### Task
Copy out each line of the data that contains "objects".

### Material for this task
<<<<

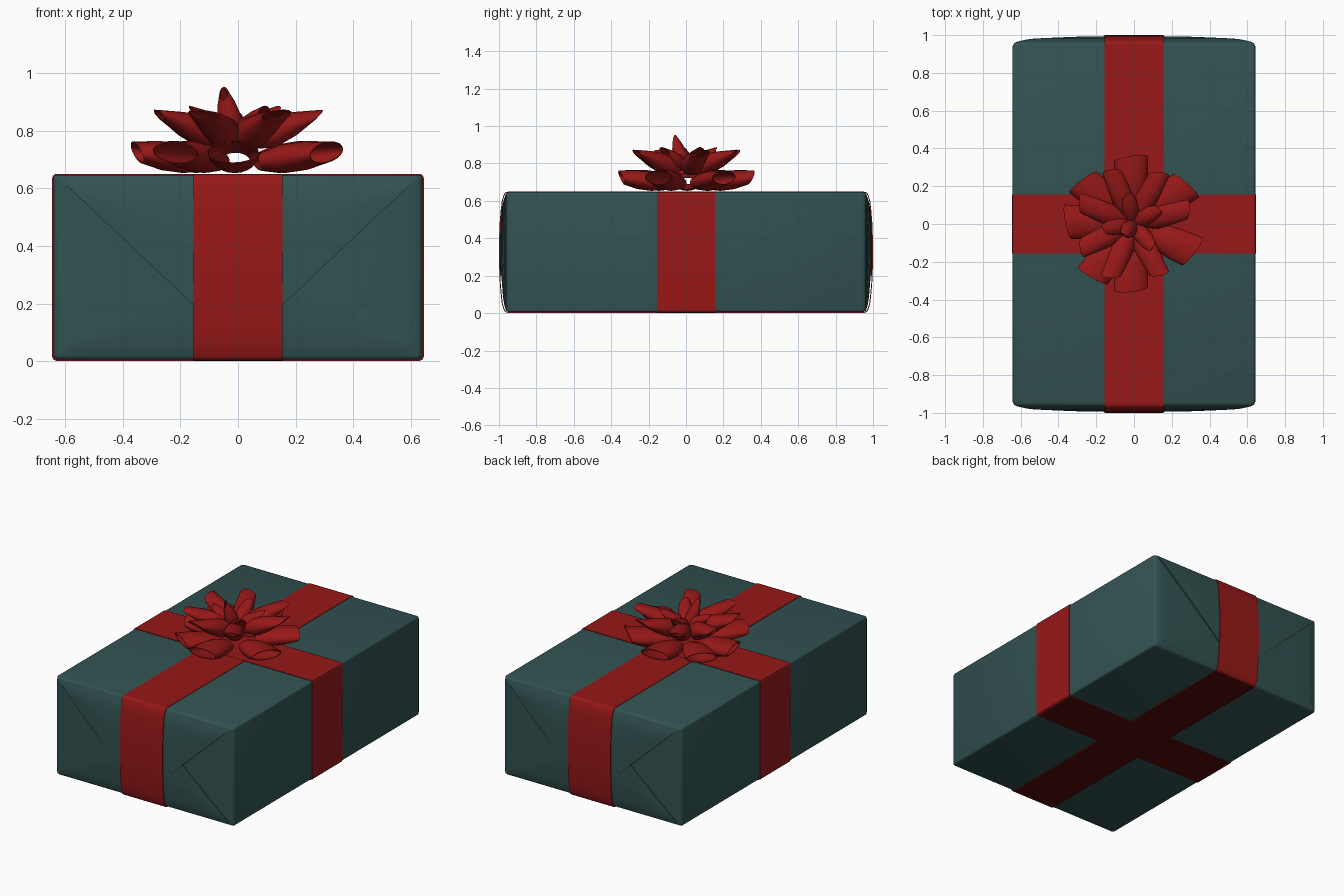
import bpy, bmesh, math
from mathutils import Vector

if "Cube" in bpy.data.objects:
    bpy.data.objects.remove(bpy.data.objects["Cube"])

def material(name, rgb):
    m = bpy.data.materials.new(name)
    m.diffuse_color = (*rgb, 1)
    m.use_nodes = True
    m.node_tree.nodes["Principled BSDF"].inputs["Base Color"].default_value = m.diffuse_color
    return m

GREEN = material("dark green paper", (0.032, 0.085, 0.083))
RED = material("red ribbon", (0.31, 0.009, 0.009))
DARK_RED = material("dark red ribbon underside", (0.09, 0.002, 0.002))

def make(name, bm, mat, angle=40, thick=0, offset=-1):
    me = bpy.data.meshes.new(name)
    bm.normal_update()
    bm.to_mesh(me)
    bm.free()
    ob = bpy.data.objects.new(name, me)
    bpy.context.collection.objects.link(ob)
    me.materials.append(mat)
    bpy.ops.object.select_all(action='DESELECT')
    ob.select_set(True)
    bpy.context.view_layer.objects.active = ob
    if thick:
        s = ob.modifiers.new("thickness", 'SOLIDIFY')
        s.thickness, s.offset = thick, offset
        bpy.ops.object.modifier_apply(modifier=s.name)
    bpy.ops.object.shade_smooth_by_angle(angle=math.radians(angle))
    return ob

def bridge(bm, a, b, closed=True):
    n = len(a)
    for i in range(n if closed else n - 1):
        j = (i + 1) % n
        bm.faces.new((a[i], a[j], b[j], b[i]))

# Box size and the swelling of its two ends: (distance from centre, y)
A, B, ZC = 0.642, 0.321, 0.326
SWELL = [(0, .984), (.25, .983), (.5, .980), (.75, .973), (.9, .967), (.975, .962), (.99, .956), (1, .943)]

def end_y(x, z):
    s = min(1, max(abs(x) / A, abs(z - ZC) / B))
    for (s0, y0), (s1, y1) in zip(SWELL, SWELL[1:]):
        if s <= s1:
            return y0 + (y1 - y0) * (s - s0) / (s1 - s0)

# Wrapped box: rounded rectangle rings along y, closed to a point at both ends
def outline(s, r=0.014):
    pts = []
    for sx, sz, a0 in ((1, 1, 0), (-1, 1, 90), (-1, -1, 180), (1, -1, 270)):
        for k in range(5):
            a = math.radians(a0 + k * 22.5)
            pts.append((s * (sx * (A - r) + r * math.cos(a)), ZC + s * (sz * (B - r) + r * math.sin(a))))
    return pts

bm = bmesh.new()
rings = []
stations = [(s, -y) for s, y in SWELL[1:]] + [(s, y) for s, y in reversed(SWELL[1:])]
for s, y in stations:
    rings.append([bm.verts.new((x, y, z)) for x, z in outline(s)])
for a, b in zip(rings, rings[1:]):
    bridge(bm, a, b)
for ring, y in ((rings[0], -SWELL[0][1]), (rings[-1], SWELL[0][1])):
    c = bm.verts.new((0, y, ZC))
    for i in range(len(ring)):
        bm.faces.new((ring[i], ring[(i + 1) % len(ring)], c))
bmesh.ops.recalc_face_normals(bm, faces=bm.faces)
make("wrapped_box", bm, GREEN, 70)

# Folded paper flaps on each end: sheets with a steep border that drops to the box
def flap(name, side, z0, w0, z1, w1, lift):
    bm = bmesh.new()
    rows = []
    for i in range(20):
        t = min(i, 18) / 18
        z, w = z0 + (z1 - z0) * t, w0 + (w1 - w0) * t
        rise = lift * min(1, 0.15 + t * 6)
        row = []
        for k in range(31):
            x = w * ((min(max(k, 1), 29) - 1) / 14 - 1)
            border = k in (0, 30) or i == 19
            y = end_y(x, z) + (-0.004 if border else rise)
            row.append(bm.verts.new((x, side * y, z)))
        rows.append(row)
    for a, b in zip(rows, rows[1:]):
        bridge(bm, a, b, False)
    big = max(bm.faces, key=lambda f: f.calc_area())
    bm.normal_update()
    if big.normal.y * side < 0:
        bmesh.ops.reverse_faces(bm, faces=bm.faces)
    make(name, bm, GREEN, 40)

for side, label in ((-1, "front"), (1, "back")):
    flap(label + "_lower_flap", side, 0.018, 0.622, 0.34, 0.27, 0.005)
    flap(label + "_upper_flap", side, 0.635, 0.622, 0.20, 0.16, 0.011)

# Ribbon bands: closed profile swept across the ribbon width
def band(name, profile, place, half=0.155):
    bm = bmesh.new()
    a = [bm.verts.new(place(-half, u, z)) for u, z in profile]
    b = [bm.verts.new(place(half, u, z)) for u, z in profile]
    bridge(bm, a, b)
    bmesh.ops.recalc_face_normals(bm, faces=bm.faces)
    top = max(bm.faces, key=lambda f: f.calc_center_median().z)
    if top.normal.z < 0:
        bmesh.ops.reverse_faces(bm, faces=bm.faces)
    ob = make(name, bm, RED, 12, 0.005)
    ob.data.materials.append(DARK_RED)
    for p in ob.data.polygons:
        if p.normal.z < -0.9 and p.center.z < 0.003:
            p.material_index = 1

half_profile = [(0.948, 0.0), (0.962, 0.004), (0.970, 0.010), (0.976, 0.022)]
half_profile += [(end_y(0, z) + 0.016, z) for z in (.05, .1, .16, .24, .327, .41, .49, .55, .6)]
half_profile += [(0.976, 0.629), (0.970, 0.641), (0.962, 0.647), (0.948, 0.650)]
band("lengthwise_ribbon", half_profile + [(-u, z) for u, z in reversed(half_profile)],
     lambda w, u, z: (w, u, z))
side_profile = [(0.632, 0.001), (0.642, 0.006), (0.646, 0.016), (0.647, 0.327),
                (0.646, 0.636), (0.642, 0.646), (0.632, 0.651)]
band("crosswise_ribbon", side_profile + [(-u, z) for u, z in reversed(side_profile)],
     lambda w, u, z: (u, w, z))

# Bow loops: open tapering tubes; sections are (along, half width, half height)
def loop(name, base, tip, sections, skew=0.0):
    base, tip = Vector(base), Vector(tip)
    d = tip - base
    out = d.normalized()
    side = out.cross(Vector((0, 0, 1))).normalized()
    up = side.cross(out)
    bm = bmesh.new()
    rings = []
    for t, w, h in sections:
        ring = []
        for k in range(20):
            a = math.tau * k / 20
            c, s = math.cos(a), math.sin(a)
            ring.append(bm.verts.new(base + d * t + side * w * c + up * h * s
                                     + out * t * t * (skew * c + 0.02 * s)))
        rings.append(ring)
    for a, b in zip(rings, rings[1:]):
        bridge(bm, a, b)
    bmesh.ops.recalc_face_normals(bm, faces=bm.faces)
    make(name, bm, RED, 50, 0.004)

def polar(r, deg, z):
    a = math.radians(deg)
    return (r * math.cos(a) - 0.005, r * math.sin(a), z)

LOW = [(0, .055, .034), (.3, .075, .050), (.65, .088, .050), (1, .090, .036)]
MID = [(0, .032, .034), (.3, .060, .056), (.65, .056, .040), (1, .050, .012)]
TOP = [(0, .022, .022), (.35, .045, .042), (.7, .042, .028), (1, .030, .009)]

for i, az in enumerate((-92, -25, 36, 92, 140, 178, 232)):
    loop(f"lower_bow_loop_{i + 1}", polar(0.11, az, 0.694), polar(0.345, az, 0.725), LOW,
         (0.012, -0.02, 0.02)[i % 3])
for i, az in enumerate((15, 62, 112, 158, 205, 247, -62)):
    loop(f"middle_bow_loop_{i + 1}", polar(0.05, az, 0.77), polar(0.295, az, 0.855), MID,
         (-0.015, 0.02)[i % 2])
for i, az in enumerate((30, 100, 190, 310)):
    loop(f"upper_bow_loop_{i + 1}", polar(0.02, az, 0.78), polar(0.15, az, 0.868), TOP, 0.01)
loop("centre_bow_loop", (-0.015, -0.01, 0.775), (-0.05, -0.06, 0.930),
     [(0, .035, .035), (.4, .045, .042), (.75, .034, .028), (1, .018, .012)])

>>>>

### Answer box
if "Cube" in bpy.data.objects:
    bpy.data.objects.remove(bpy.data.objects["Cube"])
    ob = bpy.data.objects.new(name, me)
    bpy.context.collection.objects.link(ob)
    bpy.context.view_layer.objects.active = ob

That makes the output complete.